There is always room to improve and broaden your knowledge, and social media can help you do that. By following people and interacting with them it can help you enhance what you already know. By sharing information with your online following; you will be constantly demonstrating to consumers that you are the experts in your industry.

Engage with you audience

Rather than being restricted to phone calls, letters, and emails, social media presents a new way to communicate with your customers, and attract a new audience. Everything you post is in the public eye so everyone can see how you treat your customers and target audience. Social media provide the perfect channel through wich you can build a brand and generate sales without ‘selling’

If you’re not a massive, well-known brand that gains fans and followers by the day and has a large offline presence too, you’re likely going to have to work far harder than you would a personal account.

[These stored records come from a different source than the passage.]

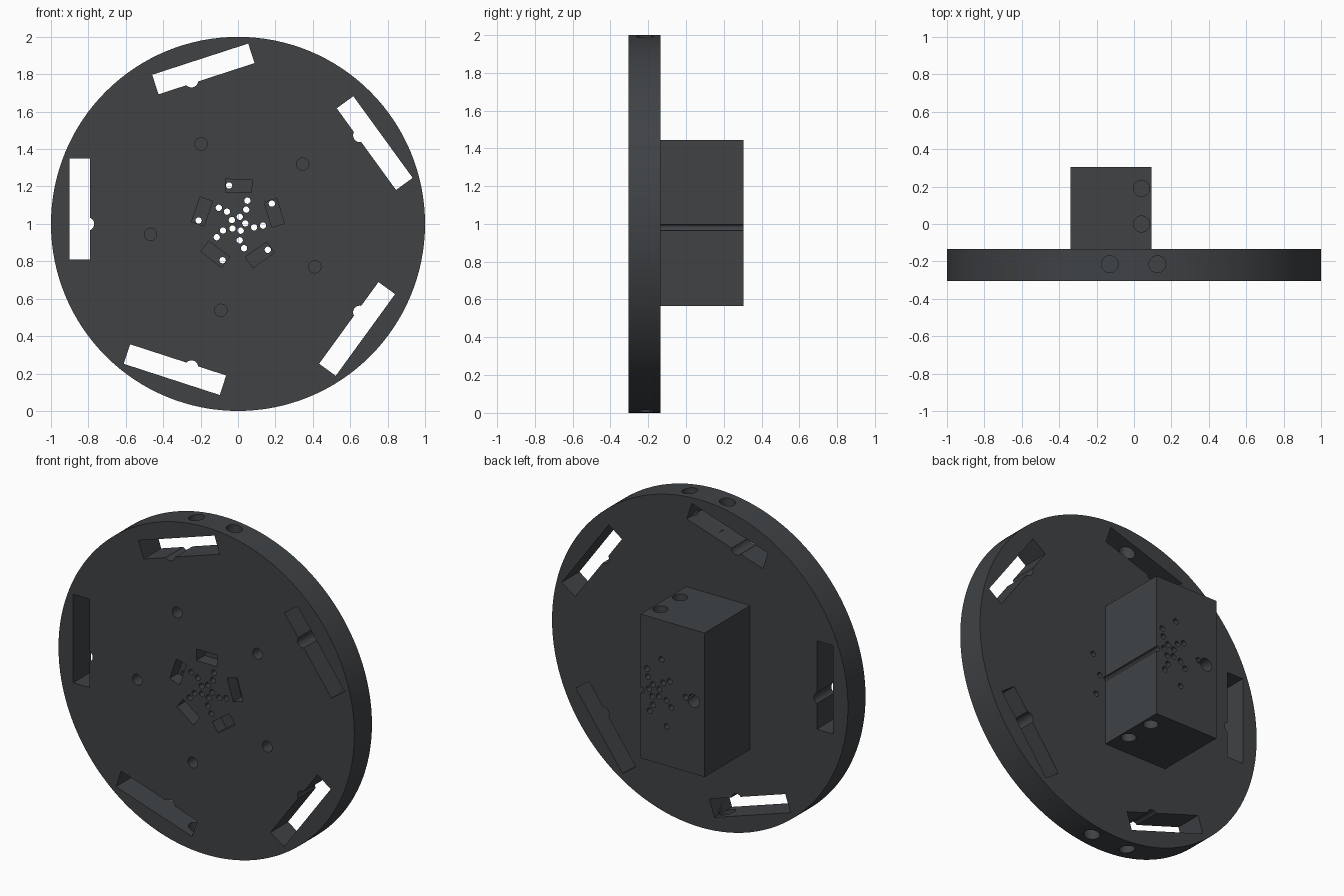
import bpy, bmesh
from math import radians, sin, cos, pi
from mathutils import Matrix, Vector

if "Cube" in bpy.data.objects:
    bpy.data.objects.remove(bpy.data.objects["Cube"])

FRONT, DISC_BACK, BACK = -0.305, -0.135, 0.305
CENTRE = Vector((0, 0, 1))
STEPS = [i * 72 for i in range(5)]


def polar(r, deg, y=0.0):
    a = radians(deg)
    return CENTRE + Vector((r * cos(a), y, r * sin(a)))


def add_cyl(bm, pos, r, length, axis='Y', seg=24):
    rot = Matrix.Rotation(pi / 2, 4, 'X') if axis == 'Y' else Matrix()
    bmesh.ops.create_cone(bm, cap_ends=True, segments=seg, radius1=r, radius2=r,
                          depth=length, matrix=Matrix.Translation(pos) @ rot)


def add_box(bm, pos, size, deg=0.0):
    # deg turns the box around the disc axis, counter-clockwise seen from the front
    m = Matrix.Translation(pos) @ Matrix.Rotation(radians(-deg), 4, 'Y') @ Matrix.Diagonal((*size, 1))
    bmesh.ops.create_cube(bm, size=1, matrix=m)


def make(name, bm):
    bmesh.ops.recalc_face_normals(bm, faces=bm.faces)
    mesh = bpy.data.meshes.new(name)
    bm.to_mesh(mesh)
    bm.free()
    ob = bpy.data.objects.new(name, mesh)
    bpy.context.collection.objects.link(ob)
    return ob


def boolean(target, other, op):
    mod = target.modifiers.new(op, 'BOOLEAN')
    mod.operation, mod.solver, mod.object = op, 'EXACT', other
    mod.use_self = op == 'DIFFERENCE'
    bpy.context.view_layer.objects.active = target
    target.select_set(True)
    bpy.ops.object.modifier_apply(modifier=mod.name)
    bpy.data.objects.remove(other)


# Round disc
bm = bmesh.new()
add_cyl(bm, CENTRE + Vector((0, (FRONT + DISC_BACK) / 2, 0)), 1.0, DISC_BACK - FRONT, seg=128)
disc = make("mounting_disc", bm)

# Rectangular block on the back, sunk a little into the disc
bm = bmesh.new()
add_box(bm, Vector((-0.123, (BACK - 0.17) / 2, 1.005)), (0.432, BACK + 0.17, 0.88))
boolean(disc, make("rear_block", bm), 'UNION')

# Outer slots with a rounded notch on the inner wall
bm = bmesh.new()
for a in STEPS:
    add_box(bm, polar(0.849, 174.6 + a, -0.22), (0.11, 0.54, 0.4)[:1] + (0.4, 0.54), a)
boolean(disc, make("slot_cutter", bm), 'DIFFERENCE')

bm = bmesh.new()
for a in STEPS:
    add_cyl(bm, polar(0.805, 180 + a, -0.22), 0.036, 0.4)
    # blind holes on the front face
    add_cyl(bm, polar(0.471, 42.8 + a, FRONT), 0.033, 0.2)
    # pockets around the centre
    add_box(bm, polar(0.203, 89 + a, FRONT), (0.14, 0.16, 0.07), a - 1)
# Holes in the rim and the ends of the block
for z in (0, 2):
    for x in (-0.13, 0.125):
        add_cyl(bm, Vector((x, -0.215, z)), 0.045, 0.4, 'Z')
for z in (0.565, 1.445):
    for y in (0.0, 0.19):
        add_cyl(bm, Vector((0.04, y, z)), 0.043, 0.2, 'Z')
# Large hole in the block's back face
add_cyl(bm, Vector((-0.265, BACK, 1.01)), 0.04, 0.3)
boolean(disc, make("hole_cutter", bm), 'DIFFERENCE')

# Fine spiral holes running right through, and one in each pocket
bm = bmesh.new()
for a in STEPS:
    for r, deg in ((0.039, 76), (0.088, 60), (0.134, 68), (0.211, 103)):
        add_cyl(bm, polar(r, deg + a), 0.017, 0.9, seg=16)
boolean(disc, make("fine_hole_cutter", bm), 'DIFFERENCE')

# Dark finish
mat = bpy.data.materials.new("dark_grey")
mat.diffuse_color = (0.05, 0.055, 0.06, 1)
mat.use_nodes = True
mat.node_tree.nodes["Principled BSDF"].inputs["Base Color"].default_value = mat.diffuse_color
disc.data.materials.clear()
disc.data.materials.append(mat)
for p in disc.data.polygons:
    p.material_index = 0
disc.select_set(True)
bpy.context.view_layer.objects.active = disc
bpy.ops.object.shade_smooth_by_angle(angle=radians(30))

The skill is being innovative and creative in your content and being at the heart of discussions within your industry. All of this becomes far clearer once you have created your parameters – exactly what it is you are trying to gain by being on these ‘social’ networks.

So this is the really important bit:

Remember you’re here to influence people

It’s the 21st century; the digital age. Gone are the days when people opened a book to find out information, it’s all at the tips of our fingers on the internet. The same goes for finding products and services that people may want to use or buy – we run an internet search. But, by no means, is our research is less thorough. On the contrary, people utilise the wealth of information available to them to make an as informed decision as possible when it comes to spending their hard-earned cash. We want reviews of businesses, we want to know what experiences others have had with them but we also want to see what the business has to say for itself. More and more consumers are checking out the Facebook and Twitter pages of companies they are looking to buy from.

Don’t get left behind

Are you a business that has a number of competitors? Do you know if they have an online presence? If they have a well-developed online presence and are active on social media, they will appear more personable than your brand. If your audience is one that will be frequenting the internet either in their spare time or for work, you could be missing out on the opportunity to gain their business.

Start now

Make sure you have accounts on relevant social media platforms. Almost all businesses can benefit from a Facebook and Twitter account so they’re a good place to start. Make sure it looks the part and is complete; including graphics. Really think about how you want your business to come across to its audience and create a strategy.

Steph Jones.
Steph Jones

Head of Social

A hands-on Head of Social, with extensive experience across Charity, Retail and eCommerce, both agency side and client side, with brands such as WWF, Virgin Pure and Purity Brewing. Steph considers all facets of the customer journey through social and paid media, as well as creating engaging content in line with the business goals to capture attention and convert audiences.